**Material provided:**
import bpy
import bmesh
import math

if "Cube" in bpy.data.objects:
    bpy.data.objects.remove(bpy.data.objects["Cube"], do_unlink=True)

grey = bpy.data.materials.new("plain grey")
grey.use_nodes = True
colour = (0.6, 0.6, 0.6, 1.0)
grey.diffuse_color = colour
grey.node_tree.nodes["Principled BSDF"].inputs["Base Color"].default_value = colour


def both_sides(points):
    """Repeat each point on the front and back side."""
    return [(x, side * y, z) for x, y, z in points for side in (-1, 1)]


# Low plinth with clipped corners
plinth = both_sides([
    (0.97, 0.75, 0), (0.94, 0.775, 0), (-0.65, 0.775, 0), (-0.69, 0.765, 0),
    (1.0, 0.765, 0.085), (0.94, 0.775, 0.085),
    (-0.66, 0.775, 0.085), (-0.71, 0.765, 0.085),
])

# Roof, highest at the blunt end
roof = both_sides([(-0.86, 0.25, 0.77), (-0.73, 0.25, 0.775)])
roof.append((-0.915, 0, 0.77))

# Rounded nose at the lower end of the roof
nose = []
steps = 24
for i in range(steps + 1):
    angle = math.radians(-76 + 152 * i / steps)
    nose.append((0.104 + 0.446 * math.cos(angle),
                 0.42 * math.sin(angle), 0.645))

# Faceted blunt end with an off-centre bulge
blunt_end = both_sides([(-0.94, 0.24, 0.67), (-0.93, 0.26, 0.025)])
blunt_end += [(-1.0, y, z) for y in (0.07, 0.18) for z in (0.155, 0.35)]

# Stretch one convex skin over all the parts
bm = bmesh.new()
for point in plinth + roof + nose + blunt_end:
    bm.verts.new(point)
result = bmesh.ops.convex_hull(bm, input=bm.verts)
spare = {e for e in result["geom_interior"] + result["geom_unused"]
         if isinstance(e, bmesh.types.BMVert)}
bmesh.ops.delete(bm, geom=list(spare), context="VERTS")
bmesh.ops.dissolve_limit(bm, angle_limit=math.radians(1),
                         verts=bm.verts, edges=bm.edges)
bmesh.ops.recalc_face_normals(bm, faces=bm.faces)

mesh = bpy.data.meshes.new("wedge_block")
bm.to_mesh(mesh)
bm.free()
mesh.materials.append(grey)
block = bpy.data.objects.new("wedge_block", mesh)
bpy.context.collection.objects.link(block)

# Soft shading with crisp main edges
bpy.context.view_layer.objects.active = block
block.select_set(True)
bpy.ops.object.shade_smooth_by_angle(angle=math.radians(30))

--

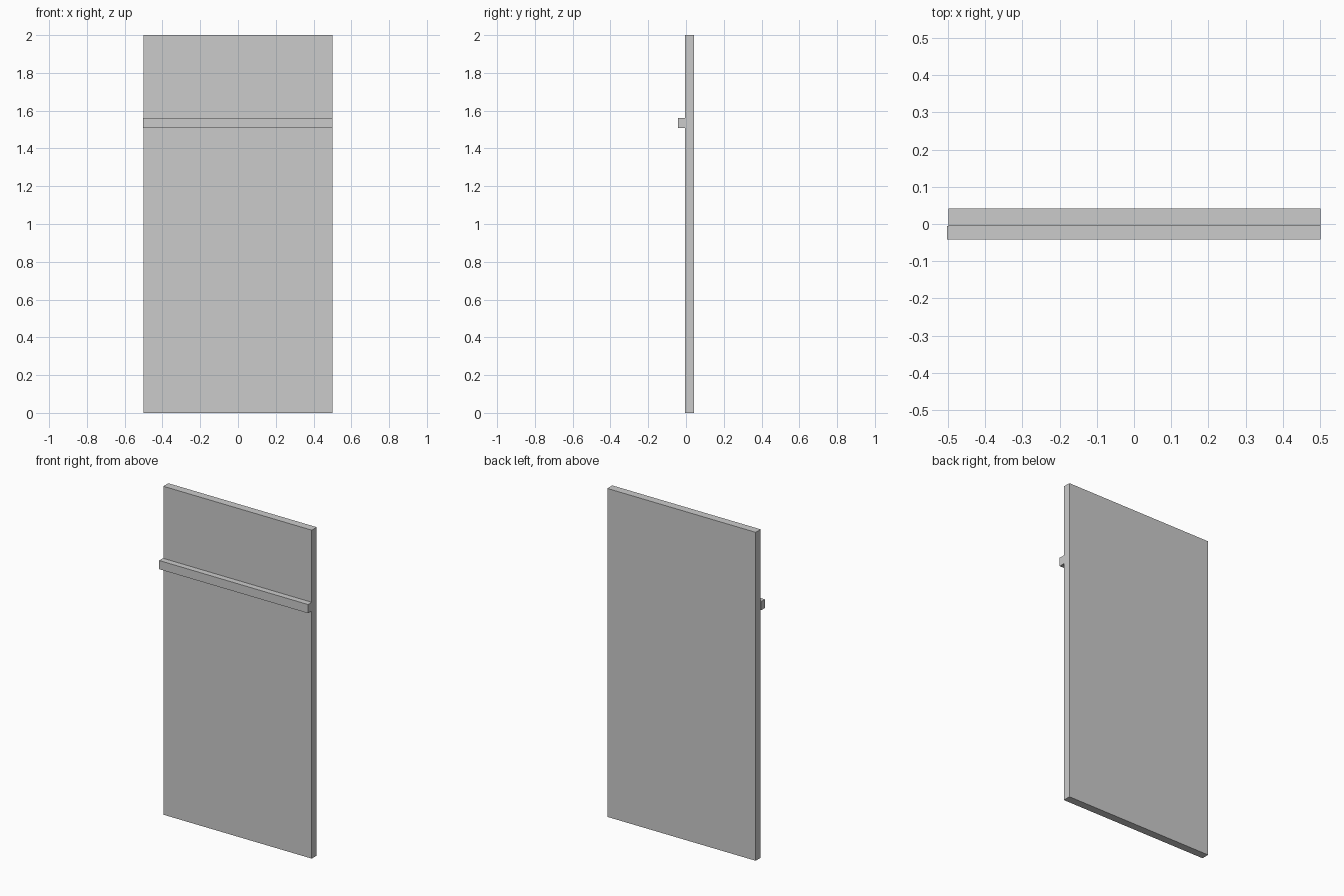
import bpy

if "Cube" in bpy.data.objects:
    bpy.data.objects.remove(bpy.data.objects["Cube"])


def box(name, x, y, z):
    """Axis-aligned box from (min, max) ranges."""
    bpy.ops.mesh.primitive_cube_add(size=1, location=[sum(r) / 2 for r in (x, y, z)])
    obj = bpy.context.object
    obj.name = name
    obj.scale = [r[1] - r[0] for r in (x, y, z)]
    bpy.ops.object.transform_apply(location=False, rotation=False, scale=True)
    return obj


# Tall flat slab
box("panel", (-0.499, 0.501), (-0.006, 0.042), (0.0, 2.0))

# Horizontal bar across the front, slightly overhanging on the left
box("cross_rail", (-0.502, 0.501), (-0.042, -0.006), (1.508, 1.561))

* * *

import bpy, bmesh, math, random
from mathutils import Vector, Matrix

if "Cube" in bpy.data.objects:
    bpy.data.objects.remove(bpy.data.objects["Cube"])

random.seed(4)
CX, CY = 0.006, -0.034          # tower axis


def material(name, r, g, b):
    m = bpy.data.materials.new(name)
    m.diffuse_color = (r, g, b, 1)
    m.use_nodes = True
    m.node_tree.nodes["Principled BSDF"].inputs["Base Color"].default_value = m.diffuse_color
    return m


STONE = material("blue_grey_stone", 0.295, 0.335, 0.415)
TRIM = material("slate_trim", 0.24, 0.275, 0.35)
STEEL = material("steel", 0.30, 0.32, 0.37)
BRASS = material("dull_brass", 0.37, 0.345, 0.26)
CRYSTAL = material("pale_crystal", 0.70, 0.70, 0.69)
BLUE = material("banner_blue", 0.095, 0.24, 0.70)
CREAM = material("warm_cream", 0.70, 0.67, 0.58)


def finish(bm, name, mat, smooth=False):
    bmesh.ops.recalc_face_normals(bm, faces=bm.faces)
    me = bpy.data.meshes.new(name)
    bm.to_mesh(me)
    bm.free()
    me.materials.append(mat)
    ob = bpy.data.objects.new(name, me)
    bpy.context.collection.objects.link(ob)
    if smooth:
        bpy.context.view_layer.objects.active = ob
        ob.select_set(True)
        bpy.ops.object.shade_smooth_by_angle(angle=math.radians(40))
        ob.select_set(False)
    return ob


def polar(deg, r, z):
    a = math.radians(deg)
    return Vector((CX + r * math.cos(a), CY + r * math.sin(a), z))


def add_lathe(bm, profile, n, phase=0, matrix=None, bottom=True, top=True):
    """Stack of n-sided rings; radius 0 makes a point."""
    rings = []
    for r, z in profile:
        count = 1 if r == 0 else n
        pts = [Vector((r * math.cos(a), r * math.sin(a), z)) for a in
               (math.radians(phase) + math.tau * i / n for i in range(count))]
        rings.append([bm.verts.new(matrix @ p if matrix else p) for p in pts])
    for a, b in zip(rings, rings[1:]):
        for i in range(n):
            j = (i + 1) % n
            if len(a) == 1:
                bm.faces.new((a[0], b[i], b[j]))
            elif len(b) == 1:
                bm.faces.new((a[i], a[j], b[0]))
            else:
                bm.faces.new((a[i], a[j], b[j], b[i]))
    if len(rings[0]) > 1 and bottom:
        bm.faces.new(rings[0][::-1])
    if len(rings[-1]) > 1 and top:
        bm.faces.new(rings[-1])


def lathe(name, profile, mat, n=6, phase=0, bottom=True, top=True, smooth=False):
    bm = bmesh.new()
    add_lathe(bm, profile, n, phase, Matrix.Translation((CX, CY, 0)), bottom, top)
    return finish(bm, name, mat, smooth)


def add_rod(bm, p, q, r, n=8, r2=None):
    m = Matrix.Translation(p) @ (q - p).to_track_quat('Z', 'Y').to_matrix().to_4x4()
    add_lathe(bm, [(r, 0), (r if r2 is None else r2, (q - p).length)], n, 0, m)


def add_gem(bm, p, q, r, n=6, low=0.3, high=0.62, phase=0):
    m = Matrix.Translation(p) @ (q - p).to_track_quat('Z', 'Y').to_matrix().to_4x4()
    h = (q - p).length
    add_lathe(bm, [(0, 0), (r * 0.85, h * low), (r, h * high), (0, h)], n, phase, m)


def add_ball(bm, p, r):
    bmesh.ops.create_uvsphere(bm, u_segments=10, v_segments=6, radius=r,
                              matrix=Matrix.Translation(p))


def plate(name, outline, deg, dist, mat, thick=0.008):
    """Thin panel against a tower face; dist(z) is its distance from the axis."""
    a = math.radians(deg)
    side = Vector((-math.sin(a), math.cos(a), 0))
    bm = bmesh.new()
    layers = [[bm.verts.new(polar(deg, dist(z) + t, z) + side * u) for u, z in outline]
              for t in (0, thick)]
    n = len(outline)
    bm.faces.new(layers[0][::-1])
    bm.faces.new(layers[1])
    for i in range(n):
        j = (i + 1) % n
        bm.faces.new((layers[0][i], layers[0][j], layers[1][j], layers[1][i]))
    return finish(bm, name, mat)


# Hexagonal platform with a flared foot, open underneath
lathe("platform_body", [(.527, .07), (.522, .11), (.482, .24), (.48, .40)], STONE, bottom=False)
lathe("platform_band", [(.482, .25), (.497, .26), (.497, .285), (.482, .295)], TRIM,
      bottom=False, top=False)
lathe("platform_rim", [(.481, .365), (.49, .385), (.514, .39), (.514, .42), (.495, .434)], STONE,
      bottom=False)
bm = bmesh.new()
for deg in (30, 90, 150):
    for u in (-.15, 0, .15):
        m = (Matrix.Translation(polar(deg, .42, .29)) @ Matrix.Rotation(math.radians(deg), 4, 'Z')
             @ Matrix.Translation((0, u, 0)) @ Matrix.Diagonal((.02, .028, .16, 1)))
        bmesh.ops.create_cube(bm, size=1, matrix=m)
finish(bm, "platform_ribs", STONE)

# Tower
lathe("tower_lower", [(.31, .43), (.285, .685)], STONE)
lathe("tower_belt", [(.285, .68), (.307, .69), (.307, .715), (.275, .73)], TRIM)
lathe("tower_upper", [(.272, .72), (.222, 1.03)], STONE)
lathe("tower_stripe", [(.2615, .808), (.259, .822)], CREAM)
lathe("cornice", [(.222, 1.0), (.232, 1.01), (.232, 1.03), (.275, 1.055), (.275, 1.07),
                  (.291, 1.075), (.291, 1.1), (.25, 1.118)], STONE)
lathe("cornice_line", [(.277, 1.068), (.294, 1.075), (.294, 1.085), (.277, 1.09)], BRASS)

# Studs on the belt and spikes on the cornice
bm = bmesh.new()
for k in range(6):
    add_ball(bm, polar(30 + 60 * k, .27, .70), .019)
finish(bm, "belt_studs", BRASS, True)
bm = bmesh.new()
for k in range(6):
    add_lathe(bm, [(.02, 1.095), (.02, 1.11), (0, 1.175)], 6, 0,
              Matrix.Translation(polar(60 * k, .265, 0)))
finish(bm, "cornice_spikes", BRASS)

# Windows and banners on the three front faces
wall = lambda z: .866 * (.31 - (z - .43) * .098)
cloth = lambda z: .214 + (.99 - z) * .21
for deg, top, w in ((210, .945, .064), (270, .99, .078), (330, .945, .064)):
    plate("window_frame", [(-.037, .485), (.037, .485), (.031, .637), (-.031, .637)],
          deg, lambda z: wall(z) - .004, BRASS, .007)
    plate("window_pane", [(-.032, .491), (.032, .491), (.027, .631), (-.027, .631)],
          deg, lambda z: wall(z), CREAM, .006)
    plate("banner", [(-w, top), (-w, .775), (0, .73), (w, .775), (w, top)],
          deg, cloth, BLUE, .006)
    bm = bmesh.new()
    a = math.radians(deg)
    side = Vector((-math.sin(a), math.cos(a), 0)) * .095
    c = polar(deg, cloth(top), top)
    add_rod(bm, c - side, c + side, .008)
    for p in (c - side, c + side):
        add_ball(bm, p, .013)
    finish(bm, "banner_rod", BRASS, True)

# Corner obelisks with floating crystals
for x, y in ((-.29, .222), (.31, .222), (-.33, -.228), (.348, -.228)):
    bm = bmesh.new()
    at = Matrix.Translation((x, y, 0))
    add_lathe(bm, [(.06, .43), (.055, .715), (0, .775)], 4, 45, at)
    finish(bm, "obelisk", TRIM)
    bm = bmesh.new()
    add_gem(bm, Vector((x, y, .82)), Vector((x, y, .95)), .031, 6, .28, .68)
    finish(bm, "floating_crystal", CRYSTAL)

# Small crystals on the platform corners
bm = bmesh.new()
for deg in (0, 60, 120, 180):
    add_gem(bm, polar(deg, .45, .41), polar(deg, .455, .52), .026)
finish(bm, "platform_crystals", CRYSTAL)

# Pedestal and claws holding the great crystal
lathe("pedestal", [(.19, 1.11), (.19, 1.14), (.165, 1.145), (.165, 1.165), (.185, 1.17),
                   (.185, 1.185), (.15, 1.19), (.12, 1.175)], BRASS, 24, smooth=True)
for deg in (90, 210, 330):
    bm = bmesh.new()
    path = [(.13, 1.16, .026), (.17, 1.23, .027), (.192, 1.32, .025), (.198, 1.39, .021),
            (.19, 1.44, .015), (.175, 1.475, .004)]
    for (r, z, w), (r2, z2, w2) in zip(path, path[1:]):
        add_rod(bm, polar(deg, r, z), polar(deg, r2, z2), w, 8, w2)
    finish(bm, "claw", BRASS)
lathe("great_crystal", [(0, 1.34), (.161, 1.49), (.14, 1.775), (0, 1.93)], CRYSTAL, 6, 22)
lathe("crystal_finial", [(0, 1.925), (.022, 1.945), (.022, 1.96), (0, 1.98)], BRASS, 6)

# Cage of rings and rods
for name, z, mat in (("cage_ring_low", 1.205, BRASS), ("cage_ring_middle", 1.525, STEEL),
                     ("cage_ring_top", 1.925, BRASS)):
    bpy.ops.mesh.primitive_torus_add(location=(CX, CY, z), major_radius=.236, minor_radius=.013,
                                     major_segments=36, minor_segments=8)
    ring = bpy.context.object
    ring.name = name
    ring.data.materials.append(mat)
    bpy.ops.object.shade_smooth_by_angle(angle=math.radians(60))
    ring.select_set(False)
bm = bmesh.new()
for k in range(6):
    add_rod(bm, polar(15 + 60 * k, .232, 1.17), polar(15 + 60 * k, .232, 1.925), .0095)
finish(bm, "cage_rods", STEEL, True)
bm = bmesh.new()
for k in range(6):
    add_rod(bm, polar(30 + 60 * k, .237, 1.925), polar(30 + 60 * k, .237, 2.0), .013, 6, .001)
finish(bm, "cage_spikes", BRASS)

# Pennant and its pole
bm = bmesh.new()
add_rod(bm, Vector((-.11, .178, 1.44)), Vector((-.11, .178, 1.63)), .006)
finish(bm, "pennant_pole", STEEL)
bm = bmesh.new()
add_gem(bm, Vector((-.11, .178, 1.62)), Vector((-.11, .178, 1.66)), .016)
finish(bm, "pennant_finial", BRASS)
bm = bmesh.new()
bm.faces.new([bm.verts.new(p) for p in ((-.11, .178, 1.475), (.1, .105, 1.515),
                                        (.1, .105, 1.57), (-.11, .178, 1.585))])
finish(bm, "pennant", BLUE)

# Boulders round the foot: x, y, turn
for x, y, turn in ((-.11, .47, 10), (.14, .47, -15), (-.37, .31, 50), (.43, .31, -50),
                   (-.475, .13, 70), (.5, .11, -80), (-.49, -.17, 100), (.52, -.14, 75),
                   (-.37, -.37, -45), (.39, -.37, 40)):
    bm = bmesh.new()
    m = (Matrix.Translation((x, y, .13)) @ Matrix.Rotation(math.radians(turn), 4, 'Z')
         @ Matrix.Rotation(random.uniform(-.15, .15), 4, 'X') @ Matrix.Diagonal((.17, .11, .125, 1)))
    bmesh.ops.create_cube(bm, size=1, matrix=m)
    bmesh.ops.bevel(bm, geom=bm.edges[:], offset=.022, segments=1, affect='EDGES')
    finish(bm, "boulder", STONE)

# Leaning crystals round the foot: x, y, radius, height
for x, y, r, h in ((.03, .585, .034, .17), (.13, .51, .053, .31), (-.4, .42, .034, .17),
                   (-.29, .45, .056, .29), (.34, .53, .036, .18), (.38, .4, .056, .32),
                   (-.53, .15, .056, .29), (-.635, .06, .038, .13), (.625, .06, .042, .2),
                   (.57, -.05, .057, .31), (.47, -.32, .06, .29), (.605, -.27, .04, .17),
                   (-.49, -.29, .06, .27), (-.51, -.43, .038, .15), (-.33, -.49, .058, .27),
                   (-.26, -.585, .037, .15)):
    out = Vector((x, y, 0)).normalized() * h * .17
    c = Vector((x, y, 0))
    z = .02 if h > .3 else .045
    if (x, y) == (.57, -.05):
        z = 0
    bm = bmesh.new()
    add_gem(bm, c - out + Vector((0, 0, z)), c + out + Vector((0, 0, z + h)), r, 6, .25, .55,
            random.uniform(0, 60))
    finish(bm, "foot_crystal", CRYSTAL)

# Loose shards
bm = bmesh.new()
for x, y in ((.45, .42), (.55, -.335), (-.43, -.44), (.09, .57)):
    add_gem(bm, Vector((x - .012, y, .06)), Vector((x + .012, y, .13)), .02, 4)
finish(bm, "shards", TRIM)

**What to produce:**
Reply with nothing but the number of lines in the listing that include the string "polar".

**Answer to the exercise:**
10